- Cluster or mind map: Begin with the topic in the center and map out a series of main ideas in connected ovals; continue to draw more ovals and cluster the details around each main idea.
- Traditional, formal outline: This organizational plan typically begins with a thesis statement and lays out your paper’s content in detail, using a standard outline format.
- Working outline: This plan generally begins with a working thesis followed by an organized, but less formal, presentation of ideas. Strategic reorganization of the outline takes place as your paper develops.
- Reverse outline: Outlining is done after a draft of the paper has been written. The writer extracts the main idea from each paragraph, determines what steps need to be taken to present the ideas logically, and reorganizes appropriately.
What can be done to construct a logical plan?
- Experiment with different organizational structures and choose one that works in harmony with your writing style, as well as the requirements of the assignment.
- Develop a well-organized thesis or working thesis—ideas that are clearly-presented in the thesis generally support clearly-presented ideas in the body of your paper.
- Treat the paper as a living document. Systematically reevaluate the success, or failure, of the organizational plan and reorganize as needed to keep the paper “breathing.”
order of time
order of space
order of climax
order of importance:
traditional, formal outline
Licenses and Attributions
CC LICENSED CONTENT, ORIGINAL
Composing Ourselves and Our World, Provided by: the authors. License: Attribution 4.0 International (CC BY 4.0)
CC LICENSED CONTENT INCLUDED

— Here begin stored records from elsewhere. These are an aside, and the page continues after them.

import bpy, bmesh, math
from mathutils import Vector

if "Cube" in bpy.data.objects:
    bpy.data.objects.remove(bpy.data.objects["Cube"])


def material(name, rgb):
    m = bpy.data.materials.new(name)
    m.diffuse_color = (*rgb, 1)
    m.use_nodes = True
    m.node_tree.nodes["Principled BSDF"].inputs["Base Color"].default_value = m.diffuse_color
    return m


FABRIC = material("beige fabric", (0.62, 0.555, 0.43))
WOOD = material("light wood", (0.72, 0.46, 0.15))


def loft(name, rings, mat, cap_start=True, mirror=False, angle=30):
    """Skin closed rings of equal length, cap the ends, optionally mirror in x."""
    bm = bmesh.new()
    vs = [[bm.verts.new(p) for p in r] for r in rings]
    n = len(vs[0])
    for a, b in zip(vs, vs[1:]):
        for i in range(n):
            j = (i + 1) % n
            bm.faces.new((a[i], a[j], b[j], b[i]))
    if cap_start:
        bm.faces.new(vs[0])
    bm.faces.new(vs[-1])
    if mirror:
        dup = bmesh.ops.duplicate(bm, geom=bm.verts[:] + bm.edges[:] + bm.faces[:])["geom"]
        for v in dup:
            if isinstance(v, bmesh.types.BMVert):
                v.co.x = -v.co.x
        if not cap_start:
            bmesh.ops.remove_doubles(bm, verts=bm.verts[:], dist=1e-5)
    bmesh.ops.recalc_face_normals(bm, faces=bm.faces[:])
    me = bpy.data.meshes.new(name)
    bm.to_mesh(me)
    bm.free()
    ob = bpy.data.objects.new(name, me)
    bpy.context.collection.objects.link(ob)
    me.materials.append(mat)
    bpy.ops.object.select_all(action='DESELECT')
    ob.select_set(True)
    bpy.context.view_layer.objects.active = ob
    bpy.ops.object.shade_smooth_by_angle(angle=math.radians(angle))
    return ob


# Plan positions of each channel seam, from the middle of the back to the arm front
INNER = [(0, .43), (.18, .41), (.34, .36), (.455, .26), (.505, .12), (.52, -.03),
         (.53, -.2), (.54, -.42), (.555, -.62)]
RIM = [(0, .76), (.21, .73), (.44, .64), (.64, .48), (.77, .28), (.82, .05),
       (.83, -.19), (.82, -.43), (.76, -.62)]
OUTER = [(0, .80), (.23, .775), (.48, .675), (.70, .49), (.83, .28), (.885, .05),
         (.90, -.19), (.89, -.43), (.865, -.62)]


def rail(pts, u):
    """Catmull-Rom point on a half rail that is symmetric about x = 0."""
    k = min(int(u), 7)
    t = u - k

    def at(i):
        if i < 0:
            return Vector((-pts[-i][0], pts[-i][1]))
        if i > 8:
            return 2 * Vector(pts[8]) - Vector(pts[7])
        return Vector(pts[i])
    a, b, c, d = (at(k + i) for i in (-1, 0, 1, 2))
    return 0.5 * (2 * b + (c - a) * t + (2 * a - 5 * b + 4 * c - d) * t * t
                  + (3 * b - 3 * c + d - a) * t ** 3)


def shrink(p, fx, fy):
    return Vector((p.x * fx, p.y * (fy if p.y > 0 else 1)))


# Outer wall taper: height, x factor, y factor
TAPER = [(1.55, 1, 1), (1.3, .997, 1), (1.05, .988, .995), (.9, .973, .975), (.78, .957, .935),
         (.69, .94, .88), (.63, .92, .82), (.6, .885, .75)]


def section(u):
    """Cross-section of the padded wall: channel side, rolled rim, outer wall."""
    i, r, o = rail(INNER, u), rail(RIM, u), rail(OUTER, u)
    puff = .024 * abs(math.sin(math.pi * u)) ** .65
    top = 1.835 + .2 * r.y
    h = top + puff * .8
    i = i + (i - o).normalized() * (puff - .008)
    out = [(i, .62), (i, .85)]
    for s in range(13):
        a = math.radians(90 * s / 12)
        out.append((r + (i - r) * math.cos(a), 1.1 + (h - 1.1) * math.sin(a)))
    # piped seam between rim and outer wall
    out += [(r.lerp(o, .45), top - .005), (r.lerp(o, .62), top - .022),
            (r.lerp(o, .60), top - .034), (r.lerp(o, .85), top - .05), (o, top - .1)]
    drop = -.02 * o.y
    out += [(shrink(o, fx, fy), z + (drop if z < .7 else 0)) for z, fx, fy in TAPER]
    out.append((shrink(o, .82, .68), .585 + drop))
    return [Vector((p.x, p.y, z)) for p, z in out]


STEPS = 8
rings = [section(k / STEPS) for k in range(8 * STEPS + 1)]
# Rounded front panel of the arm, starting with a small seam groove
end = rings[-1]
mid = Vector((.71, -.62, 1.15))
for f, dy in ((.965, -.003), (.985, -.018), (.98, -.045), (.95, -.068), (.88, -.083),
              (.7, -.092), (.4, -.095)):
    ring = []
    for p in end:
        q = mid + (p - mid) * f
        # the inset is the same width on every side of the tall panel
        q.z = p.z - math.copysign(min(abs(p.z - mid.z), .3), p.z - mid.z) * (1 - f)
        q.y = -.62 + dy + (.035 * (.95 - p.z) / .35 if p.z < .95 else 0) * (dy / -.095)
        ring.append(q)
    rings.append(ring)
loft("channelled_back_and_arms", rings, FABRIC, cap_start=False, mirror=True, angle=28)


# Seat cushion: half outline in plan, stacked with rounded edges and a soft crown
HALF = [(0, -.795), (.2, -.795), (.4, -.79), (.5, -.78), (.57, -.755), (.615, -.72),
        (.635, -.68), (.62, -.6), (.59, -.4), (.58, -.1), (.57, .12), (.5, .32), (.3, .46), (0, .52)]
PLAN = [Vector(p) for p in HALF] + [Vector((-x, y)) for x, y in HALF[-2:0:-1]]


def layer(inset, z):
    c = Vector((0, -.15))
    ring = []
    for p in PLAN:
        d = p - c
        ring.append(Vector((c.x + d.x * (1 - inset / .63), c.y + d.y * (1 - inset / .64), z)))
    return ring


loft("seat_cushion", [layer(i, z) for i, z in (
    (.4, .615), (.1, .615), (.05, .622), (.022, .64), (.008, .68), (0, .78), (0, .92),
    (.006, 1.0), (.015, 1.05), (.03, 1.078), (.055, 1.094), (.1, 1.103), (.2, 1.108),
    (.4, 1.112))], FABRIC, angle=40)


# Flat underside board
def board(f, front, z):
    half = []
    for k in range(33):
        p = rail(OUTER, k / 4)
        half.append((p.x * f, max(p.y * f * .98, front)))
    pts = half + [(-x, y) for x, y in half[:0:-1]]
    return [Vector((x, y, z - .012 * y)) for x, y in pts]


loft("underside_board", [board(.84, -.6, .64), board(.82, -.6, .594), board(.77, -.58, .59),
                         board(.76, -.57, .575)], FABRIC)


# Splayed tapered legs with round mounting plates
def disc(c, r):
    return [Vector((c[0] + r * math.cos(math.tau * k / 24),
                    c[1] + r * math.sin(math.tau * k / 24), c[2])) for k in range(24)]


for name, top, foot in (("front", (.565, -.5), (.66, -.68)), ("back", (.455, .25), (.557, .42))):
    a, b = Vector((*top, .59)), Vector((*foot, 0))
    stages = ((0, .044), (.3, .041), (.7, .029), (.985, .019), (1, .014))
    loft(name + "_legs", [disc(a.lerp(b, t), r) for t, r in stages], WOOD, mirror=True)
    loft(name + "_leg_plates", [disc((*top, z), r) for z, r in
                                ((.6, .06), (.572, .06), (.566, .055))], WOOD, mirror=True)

Writing Effective Paragraphs by University of Richmond Writing Center, is licensed under a
Attribution-NonCommercial-NoDerivs 3.0 United States (CC BY-NC-ND 3.0 US) License, except where otherwise noted.
Transitional Words and Phrases by University of Richmond Writing Center, is licensed under a
Attribution-NonCommercial-NoDerivs 3.0 United States (CC BY-NC-ND 3.0 US) License, except where otherwise noted.
This chapter contains an excerpt from What Logical Plan Informs Your Paper’s Organization? by Karen Langbehn,Writing Commons, and is used under Attribution-NonCommercial-NoDerivs 3.0 license.
Video 1: License: Standard YouTube License Attribution: Writing a Perfect Paragraph by Kristin Kneff.